Date of Award

Spring 1-1-2012

Document Type


Degree Name

Master of Arts (MA)



First Advisor

Mark Serreze

Second Advisor

Noah Molotch

Third Advisor

David Gallaher


This thesis analyzes the long-term albedo variability of the Greenland Ice Sheet (GrIS) using 25 years of Advanced Very High Resolution Radiometer (AVHRR) Polar Pathfinder satellite data. Previous studies of the GrIS have generally limited their spatiotemporal extents to either coarse resolutions or relatively short time spans, or else concentrated on small, dynamic areas. The premise of this thesis is that these limitations may be obscuring larger patterns or changes in the GrIS albedo.

Analyzing massive remotely-sensed data sets presents formidable challenges. In response, and concurrent with the albedo analysis, this thesis demonstrates new techniques for managing and analyzing large satellite-derived data sets. Prototype database technology is introduced that enables scalable storage and rapid, random-access to data at high spatiotemporal resolutions. To answer the scientific questions posed, analysis tools are included with the database architecture and applied to the entire data set.

This thesis determines the spatial distributions of albedo means, medians and variances, as well as any long-term trends. The spatial and temporal relationships between synoptic weather forcings and albedo changes are also explored. Where possible, ground-truth data is supplied to support the satellite-based conclusions. In the course of assembling and analyzing the data, the current study reveals several types of previously undetected errors in the data set. This outcome validates the original premise of the thesis and demonstrates additional capabilities of the database and analysis system.
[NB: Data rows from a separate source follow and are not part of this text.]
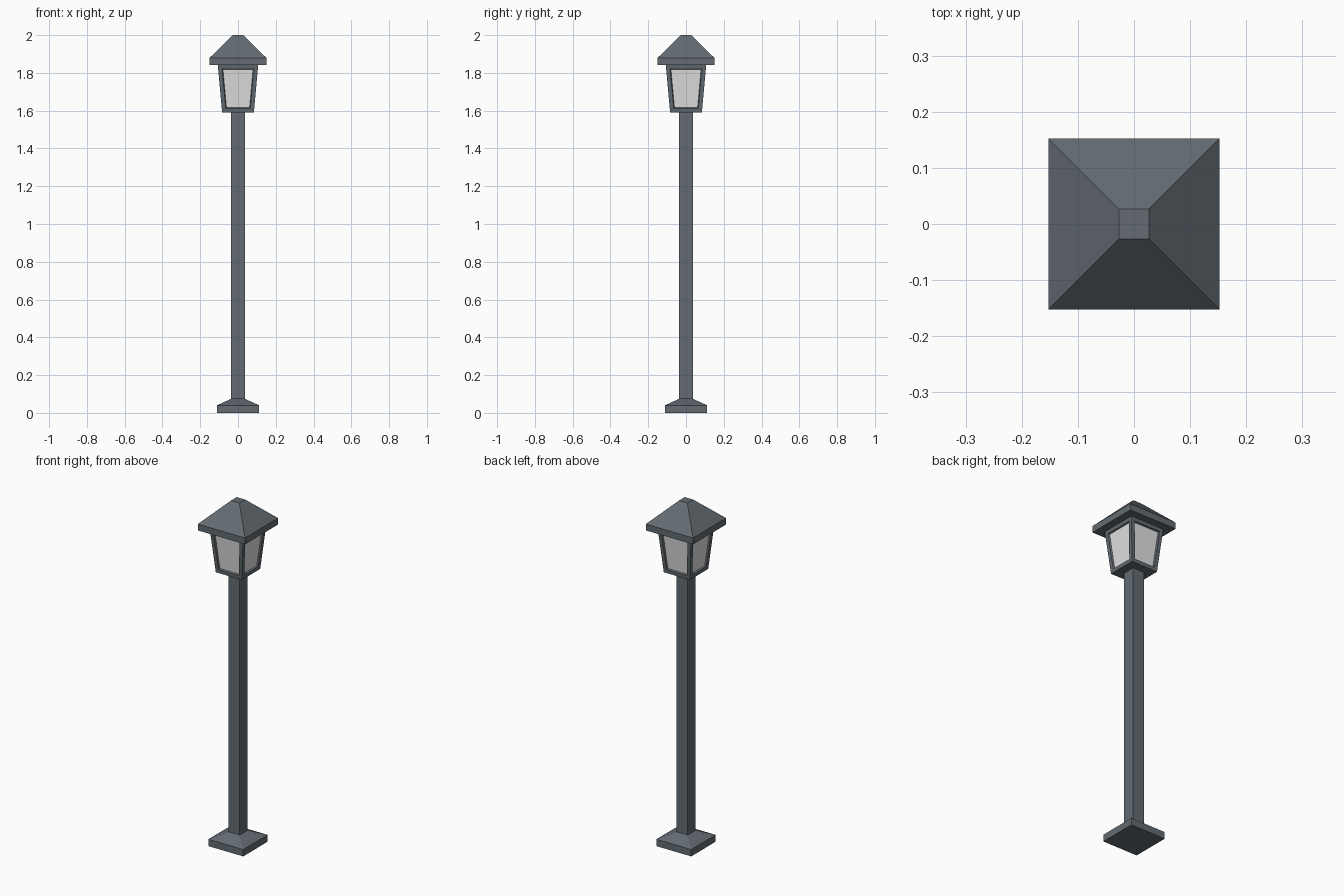
import bpy, bmesh

if "Cube" in bpy.data.objects:
    bpy.data.objects.remove(bpy.data.objects["Cube"])


def material(name, rgb):
    m = bpy.data.materials.new(name)
    m.diffuse_color = (*rgb, 1)
    m.use_nodes = True
    m.node_tree.nodes["Principled BSDF"].inputs["Base Color"].default_value = m.diffuse_color
    return m


metal = material("dark_grey_metal", (0.125, 0.148, 0.168))
glass = material("frosted_glass", (0.75, 0.75, 0.75))


def square_stack(name, levels, panes=False):
    """Solid of square sections given as (half width, z) pairs."""
    bm = bmesh.new()
    rings = [[bm.verts.new((sx * h, sy * h, z))
              for sx, sy in ((-1, -1), (1, -1), (1, 1), (-1, 1))]
             for h, z in levels]
    sides = []
    for a, b in zip(rings, rings[1:]):
        for i in range(4):
            j = (i + 1) % 4
            sides.append(bm.faces.new((a[i], a[j], b[j], b[i])))
    bm.faces.new(rings[0][::-1])
    bm.faces.new(rings[-1])
    bm.normal_update()
    if panes:
        # frame border, then a recessed glass face on each side
        bmesh.ops.inset_individual(bm, faces=sides, thickness=0.021, use_even_offset=True)
        bm.normal_update()
        bmesh.ops.inset_individual(bm, faces=sides, thickness=0.004, depth=-0.008,
                                   use_even_offset=True)
        for f in sides:
            f.material_index = 1
    me = bpy.data.meshes.new(name)
    bm.to_mesh(me)
    bm.free()
    me.materials.append(metal)
    me.materials.append(glass)
    ob = bpy.data.objects.new(name, me)
    bpy.context.collection.objects.link(ob)
    return ob


# foot, post, lantern and hipped cap
square_stack("base", [(0.112, 0), (0.112, 0.04), (0.036, 0.075)])
square_stack("post", [(0.036, 0.04), (0.036, 1.592)])
square_stack("lantern", [(0.084, 1.59), (0.107, 1.842)], panes=True)
square_stack("roof", [(0.152, 1.841), (0.152, 1.878), (0.027, 2.0)])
The final results show that the AVHRR/Polar Pathfinder data set used herein is of poor quality. However, the analysis methods, quality assurance, and data management techniques used in this thesis demonstrate that the technology now exists to manage massive remotely-sensed data sets within distributed databases. This capability may open new possibilities for rapid data analysis, and prove useful for managing and analyzing large data sets beyond the field of remote sensing.